The U.S. appears to not understand that losing Taiwan as a de facto independent nation doesn’t make the region more peaceful, it almost certainly invites the immediate escalation of tensions between China and Japan, will likely mean a substantial reduction in U.S. influence in the region, and will only encourage other neighboring countries to increase their current high pace of arms purchases. If war is what the U.S. wants, and an argument can be made that there certainly are big vested economic interests which regard peace as ‘bad for business’, then retreating on Taiwan and watching it get swallowed up by China, either via political, economic, or military pressure, will be how it happens.
For the last three years, East Asia has simmered as decades old dormant questions of who claims what and where, born of a legacy of centuries of colonialism and military adventurism, have been purposely resurrected. I say purposely because aside from perhaps historians and naval strategists, the names Scarborough Shoal, Senkaku Islands, and Spratley Islands meant very little to most people until they were forced into the news by the actions of one East Asian country determined to impose its own map on the territory of its neighbors.
Via a series of specific planned policy and military moves, the Chinese government has created tensions in the region with, amongst others, Malaysia, Vietnam, India, Japan, Taiwan, and the Philippines. It has done so in the name of a map of dotted lines that represent its regional hegemonic aspirations and not actual realities of sovereignty on the ground or actual recorded histories in the area. While it is obvious that these tensions have been manufactured, often just to test the response time and capacity of other nations such as Japan and the U.S., Beijing has insisted on framing opposition to its specious claims as a historical, sinophobic, enabling Japanese imperialism, and hurting the feelings of the Chinese people.
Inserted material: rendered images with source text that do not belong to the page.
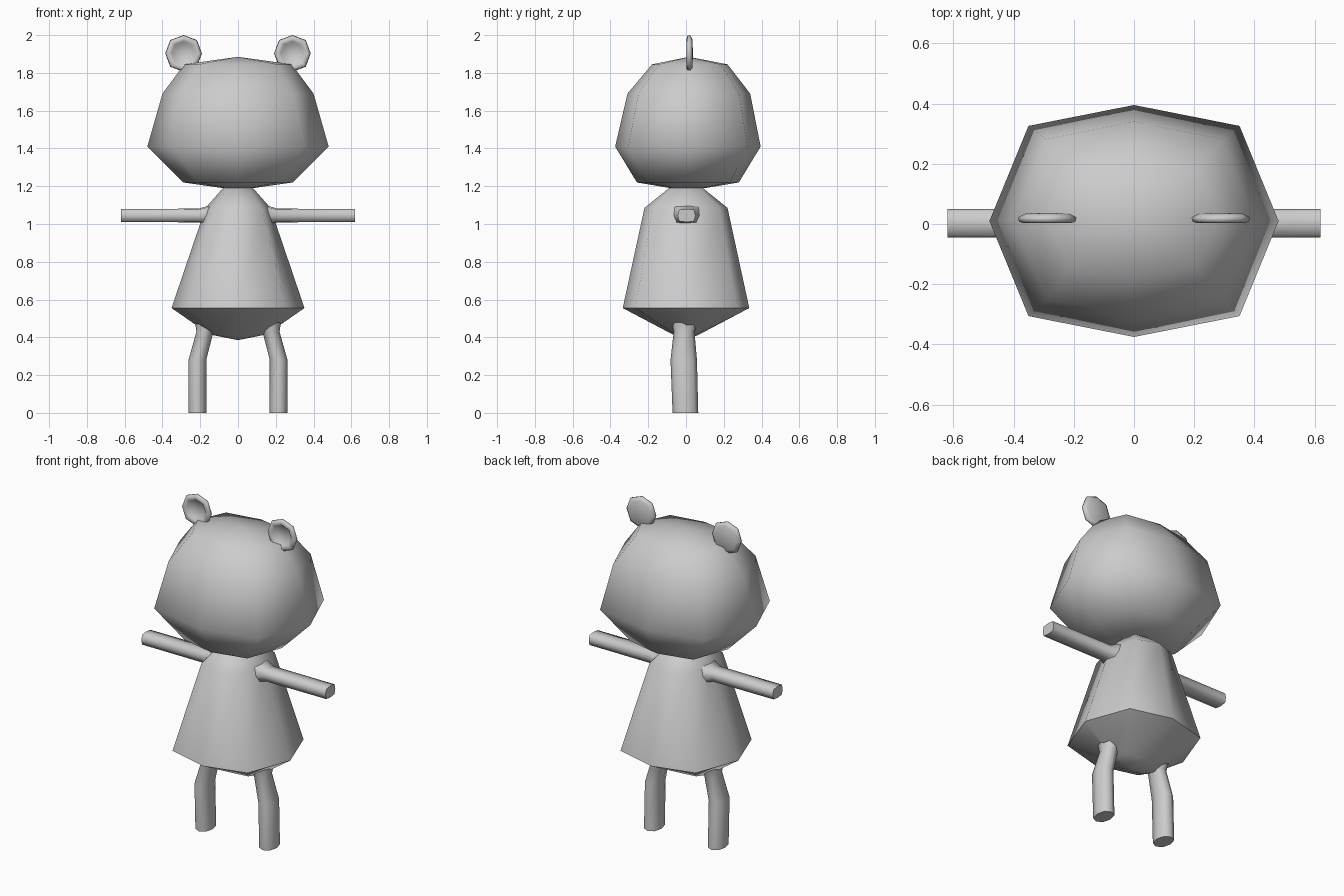
import bpy, bmesh, math
from mathutils import Vector

if "Cube" in bpy.data.objects:
    bpy.data.objects.remove(bpy.data.objects["Cube"])

grey = bpy.data.materials.new("plain_grey")
grey.diffuse_color = (0.6, 0.6, 0.6, 1)
grey.use_nodes = True
grey.node_tree.nodes["Principled BSDF"].inputs["Base Color"].default_value = grey.diffuse_color


def octagon(center, u, v, ku=0.73, kv=0.73):
    """Eight points round a centre; ku and kv place the diagonal corners."""
    c, u, v = Vector(center), Vector(u), Vector(v)
    steps = [(1, 0), (ku, kv), (0, 1), (-ku, kv),
             (-1, 0), (-ku, -kv), (0, -1), (ku, -kv)]
    return [c + u * a + v * b for a, b in steps]


def finish(bm, name):
    me = bpy.data.meshes.new(name)
    bm.to_mesh(me)
    ob = bpy.data.objects.new(name, me)
    bpy.context.collection.objects.link(ob)
    me.materials.append(grey)
    bpy.ops.object.select_all(action='DESELECT')
    ob.select_set(True)
    bpy.context.view_layer.objects.active = ob
    bpy.ops.object.shade_smooth_by_angle(angle=math.radians(72))


def loft(name, rings, start=None, end=None, shell=0.0):
    """Skin rings together; tips are points, otherwise the ends are capped.
    With shell, the outer skin faces inward and a smaller skin sits inside."""
    bm = bmesh.new()
    loops = [[bm.verts.new(p) for p in r] for r in rings]
    for a, b in zip(loops, loops[1:]):
        for i in range(len(a)):
            j = (i + 1) % len(a)
            bm.faces.new((a[i], a[j], b[j], b[i]))
    for loop, tip in ((loops[0], start), (loops[-1], end)):
        if tip is None:
            bm.faces.new(loop)
        else:
            t = bm.verts.new(tip)
            for i in range(len(loop)):
                bm.faces.new((loop[i], loop[(i + 1) % len(loop)], t))
    bmesh.ops.recalc_face_normals(bm, faces=bm.faces[:])
    bm.normal_update()
    if shell:
        outer = bm.copy()
        bmesh.ops.reverse_faces(outer, faces=outer.faces[:])
        finish(outer, name + "_outline")
        outer.free()
        for co, v in [(v.co - v.normal * shell, v) for v in bm.verts]:
            v.co = co
    finish(bm, name)
    bm.free()


# Head: z, centre y, half width, half depth
head = [(1.19, 0.01, 0.08, 0.09), (1.22, 0.01, 0.29, 0.27),
        (1.41, 0.01, 0.48, 0.385), (1.69, 0.015, 0.40, 0.325),
        (1.845, 0.02, 0.285, 0.20)]
loft("head", [octagon((0, y, z), (w, 0, 0), (0, d, 0), 0.73, 0.82)
              for z, y, w, d in head], end=(0, 0.015, 1.885), shell=0.02)

# Body: flared from the neck to the hem
body = [(0.415, 0.15, 0.07), (0.555, 0.352, 0.335),
        (1.085, 0.172, 0.22), (1.19, 0.08, 0.09)]
loft("body", [octagon((0, 0, z), (w, 0, 0), (0, d, 0), 0.72, 0.8)
              for z, w, d in body], start=(0, 0, 0.385), shell=0.018)

for s, side in ((-1, "left"), (1, "right")):
    # Arm: straight out, widening where it joins the body
    arm = [(0.13, 0.085, 0.06), (0.21, 0.047, 0.036), (0.62, 0.047, 0.035)]
    loft(side + "_arm", [octagon((s * x, 0.003, 1.045), (0, d, 0), (0, 0, h), 0.85, 0.85)
                         for x, d, h in arm], shell=0.006)

    # Leg: bent at the knee, blending into the hem
    leg = [(0, 0.215, -0.003, 0.048, 0.068), (0.28, 0.215, -0.012, 0.047, 0.07),
           (0.43, 0.175, -0.01, 0.045, 0.055), (0.50, 0.16, -0.005, 0.07, 0.08)]
    loft(side + "_leg", [octagon((s * x, y, z), (w, 0, 0), (0, d, 0))
                         for z, x, y, w, d in leg], shell=0.006)

    # Ear: thin disc with a hollow front
    ear = [(0.034, 0.075), (0.022, 0.097), (0.008, 0.094),
           (0.003, 0.078), (0.008, 0.065), (0.022, 0.052)]
    ex, ez = s * 0.288, 1.903
    loft(side + "_ear", [octagon((ex, y, ez), (r, 0, 0), (0, 0, r))
                         for y, r in ear],
         start=(ex, 0.037, ez), end=(ex, 0.025, ez))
The Chinese government has employed nationalist rhetoric as a vehicle for justifying the defining of a ‘red line’ of ‘core interests’ that it cannot retreat from. The longer the U.S. skirts around or grants legitimacy to these red lines, the harder it will be to later dissuade the Chinese government from military adventurism.
There is a closing window of opportunity for the U.S. to ‘pre-secure’ Taiwan, and the Philippines, and to send a clear and unambiguous message that this adventurism will not be tolerated. With both Prime Minister Abe of Japan and President Aquino of the Philippines recently drawing parallels between tensions in the South and East China Seas and the appeasement of Germany prior to World War II, there is a growing and worrying consensus that it might not be a case of if China and Japan or another country come into conflict, but when. The window for peaceful resolutions to building conflicts in the region is closing. Only one country has the military power to make a difference to de-escalate confrontation - the U.S.. And it is U.S. Taiwan policy where it can best pour a little alkaline on increasingly acidic seas.